_What you are asked to do_
Without omitting anything, return the records precisely as given.

─── Data records

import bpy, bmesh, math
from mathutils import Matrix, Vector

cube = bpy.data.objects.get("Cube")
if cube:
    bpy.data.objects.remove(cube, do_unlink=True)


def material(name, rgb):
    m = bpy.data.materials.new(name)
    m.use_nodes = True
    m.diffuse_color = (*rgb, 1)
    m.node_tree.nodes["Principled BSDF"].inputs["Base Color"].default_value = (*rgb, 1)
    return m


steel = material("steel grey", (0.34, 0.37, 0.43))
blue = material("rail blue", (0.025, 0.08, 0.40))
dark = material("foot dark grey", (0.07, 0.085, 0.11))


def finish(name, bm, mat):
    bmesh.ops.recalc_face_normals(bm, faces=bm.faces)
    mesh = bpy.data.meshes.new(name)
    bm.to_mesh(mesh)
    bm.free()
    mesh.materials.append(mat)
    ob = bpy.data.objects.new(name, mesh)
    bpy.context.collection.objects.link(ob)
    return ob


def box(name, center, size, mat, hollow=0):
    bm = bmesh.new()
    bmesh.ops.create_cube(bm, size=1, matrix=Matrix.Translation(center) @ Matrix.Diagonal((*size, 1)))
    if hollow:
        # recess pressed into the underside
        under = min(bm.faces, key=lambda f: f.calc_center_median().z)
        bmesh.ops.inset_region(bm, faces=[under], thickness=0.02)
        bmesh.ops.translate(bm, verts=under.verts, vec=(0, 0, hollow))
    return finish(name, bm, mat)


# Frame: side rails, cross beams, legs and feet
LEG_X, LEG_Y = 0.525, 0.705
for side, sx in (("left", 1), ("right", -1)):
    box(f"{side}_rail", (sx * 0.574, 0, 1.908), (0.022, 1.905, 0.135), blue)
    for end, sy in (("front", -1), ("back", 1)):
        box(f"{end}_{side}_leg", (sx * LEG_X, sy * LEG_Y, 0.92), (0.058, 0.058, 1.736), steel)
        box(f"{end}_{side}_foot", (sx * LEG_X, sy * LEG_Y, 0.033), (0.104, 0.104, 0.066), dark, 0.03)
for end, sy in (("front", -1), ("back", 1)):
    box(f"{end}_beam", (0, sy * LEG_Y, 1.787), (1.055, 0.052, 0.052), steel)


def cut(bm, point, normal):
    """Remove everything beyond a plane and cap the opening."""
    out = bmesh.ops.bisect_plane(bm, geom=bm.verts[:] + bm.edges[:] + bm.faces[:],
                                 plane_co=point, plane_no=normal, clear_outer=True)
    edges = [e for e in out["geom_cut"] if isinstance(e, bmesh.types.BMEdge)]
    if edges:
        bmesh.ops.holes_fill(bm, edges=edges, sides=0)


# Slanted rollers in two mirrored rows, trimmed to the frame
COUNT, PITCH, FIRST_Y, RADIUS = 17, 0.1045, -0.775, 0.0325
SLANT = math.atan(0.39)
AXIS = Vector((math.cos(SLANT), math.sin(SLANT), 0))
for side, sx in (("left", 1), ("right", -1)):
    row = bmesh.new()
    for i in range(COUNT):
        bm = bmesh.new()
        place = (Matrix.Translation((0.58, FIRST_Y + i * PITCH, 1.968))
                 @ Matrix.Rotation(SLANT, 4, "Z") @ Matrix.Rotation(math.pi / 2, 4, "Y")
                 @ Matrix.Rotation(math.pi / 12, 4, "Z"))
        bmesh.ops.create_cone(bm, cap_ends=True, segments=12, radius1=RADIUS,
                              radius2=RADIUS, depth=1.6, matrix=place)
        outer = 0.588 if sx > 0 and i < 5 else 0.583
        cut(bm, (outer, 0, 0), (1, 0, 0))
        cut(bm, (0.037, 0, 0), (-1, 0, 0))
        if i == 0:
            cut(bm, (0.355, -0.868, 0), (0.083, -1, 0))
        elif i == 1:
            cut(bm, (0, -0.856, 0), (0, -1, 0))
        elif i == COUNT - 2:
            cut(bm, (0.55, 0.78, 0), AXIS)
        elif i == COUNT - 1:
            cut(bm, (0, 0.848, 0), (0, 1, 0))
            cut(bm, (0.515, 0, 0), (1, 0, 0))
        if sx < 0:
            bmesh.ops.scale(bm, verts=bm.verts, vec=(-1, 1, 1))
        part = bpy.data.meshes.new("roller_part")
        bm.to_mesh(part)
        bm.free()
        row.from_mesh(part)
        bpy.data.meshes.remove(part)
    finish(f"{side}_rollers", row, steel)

──────

_Output of the exercise_
import bpy, bmesh, math
from mathutils import Matrix, Vector

cube = bpy.data.objects.get("Cube")
if cube:
    bpy.data.objects.remove(cube, do_unlink=True)


def material(name, rgb):
    m = bpy.data.materials.new(name)
    m.use_nodes = True
    m.diffuse_color = (*rgb, 1)
    m.node_tree.nodes["Principled BSDF"].inputs["Base Color"].default_value = (*rgb, 1)
    return m


steel = material("steel grey", (0.34, 0.37, 0.43))
blue = material("rail blue", (0.025, 0.08, 0.40))
dark = material("foot dark grey", (0.07, 0.085, 0.11))


def finish(name, bm, mat):
    bmesh.ops.recalc_face_normals(bm, faces=bm.faces)
    mesh = bpy.data.meshes.new(name)
    bm.to_mesh(mesh)
    bm.free()
    mesh.materials.append(mat)
    ob = bpy.data.objects.new(name, mesh)
    bpy.context.collection.objects.link(ob)
    return ob


def box(name, center, size, mat, hollow=0):
    bm = bmesh.new()
    bmesh.ops.create_cube(bm, size=1, matrix=Matrix.Translation(center) @ Matrix.Diagonal((*size, 1)))
    if hollow:
        # recess pressed into the underside
        under = min(bm.faces, key=lambda f: f.calc_center_median().z)
        bmesh.ops.inset_region(bm, faces=[under], thickness=0.02)
        bmesh.ops.translate(bm, verts=under.verts, vec=(0, 0, hollow))
    return finish(name, bm, mat)


# Frame: side rails, cross beams, legs and feet
LEG_X, LEG_Y = 0.525, 0.705
for side, sx in (("left", 1), ("right", -1)):
    box(f"{side}_rail", (sx * 0.574, 0, 1.908), (0.022, 1.905, 0.135), blue)
    for end, sy in (("front", -1), ("back", 1)):
        box(f"{end}_{side}_leg", (sx * LEG_X, sy * LEG_Y, 0.92), (0.058, 0.058, 1.736), steel)
        box(f"{end}_{side}_foot", (sx * LEG_X, sy * LEG_Y, 0.033), (0.104, 0.104, 0.066), dark, 0.03)
for end, sy in (("front", -1), ("back", 1)):
    box(f"{end}_beam", (0, sy * LEG_Y, 1.787), (1.055, 0.052, 0.052), steel)


def cut(bm, point, normal):
    """Remove everything beyond a plane and cap the opening."""
    out = bmesh.ops.bisect_plane(bm, geom=bm.verts[:] + bm.edges[:] + bm.faces[:],
                                 plane_co=point, plane_no=normal, clear_outer=True)
    edges = [e for e in out["geom_cut"] if isinstance(e, bmesh.types.BMEdge)]
    if edges:
        bmesh.ops.holes_fill(bm, edges=edges, sides=0)


# Slanted rollers in two mirrored rows, trimmed to the frame
COUNT, PITCH, FIRST_Y, RADIUS = 17, 0.1045, -0.775, 0.0325
SLANT = math.atan(0.39)
AXIS = Vector((math.cos(SLANT), math.sin(SLANT), 0))
for side, sx in (("left", 1), ("right", -1)):
    row = bmesh.new()
    for i in range(COUNT):
        bm = bmesh.new()
        place = (Matrix.Translation((0.58, FIRST_Y + i * PITCH, 1.968))
                 @ Matrix.Rotation(SLANT, 4, "Z") @ Matrix.Rotation(math.pi / 2, 4, "Y")
                 @ Matrix.Rotation(math.pi / 12, 4, "Z"))
        bmesh.ops.create_cone(bm, cap_ends=True, segments=12, radius1=RADIUS,
                              radius2=RADIUS, depth=1.6, matrix=place)
        outer = 0.588 if sx > 0 and i < 5 else 0.583
        cut(bm, (outer, 0, 0), (1, 0, 0))
        cut(bm, (0.037, 0, 0), (-1, 0, 0))
        if i == 0:
            cut(bm, (0.355, -0.868, 0), (0.083, -1, 0))
        elif i == 1:
            cut(bm, (0, -0.856, 0), (0, -1, 0))
        elif i == COUNT - 2:
            cut(bm, (0.55, 0.78, 0), AXIS)
        elif i == COUNT - 1:
            cut(bm, (0, 0.848, 0), (0, 1, 0))
            cut(bm, (0.515, 0, 0), (1, 0, 0))
        if sx < 0:
            bmesh.ops.scale(bm, verts=bm.verts, vec=(-1, 1, 1))
        part = bpy.data.meshes.new("roller_part")
        bm.to_mesh(part)
        bm.free()
        row.from_mesh(part)
        bpy.data.meshes.remove(part)
    finish(f"{side}_rollers", row, steel)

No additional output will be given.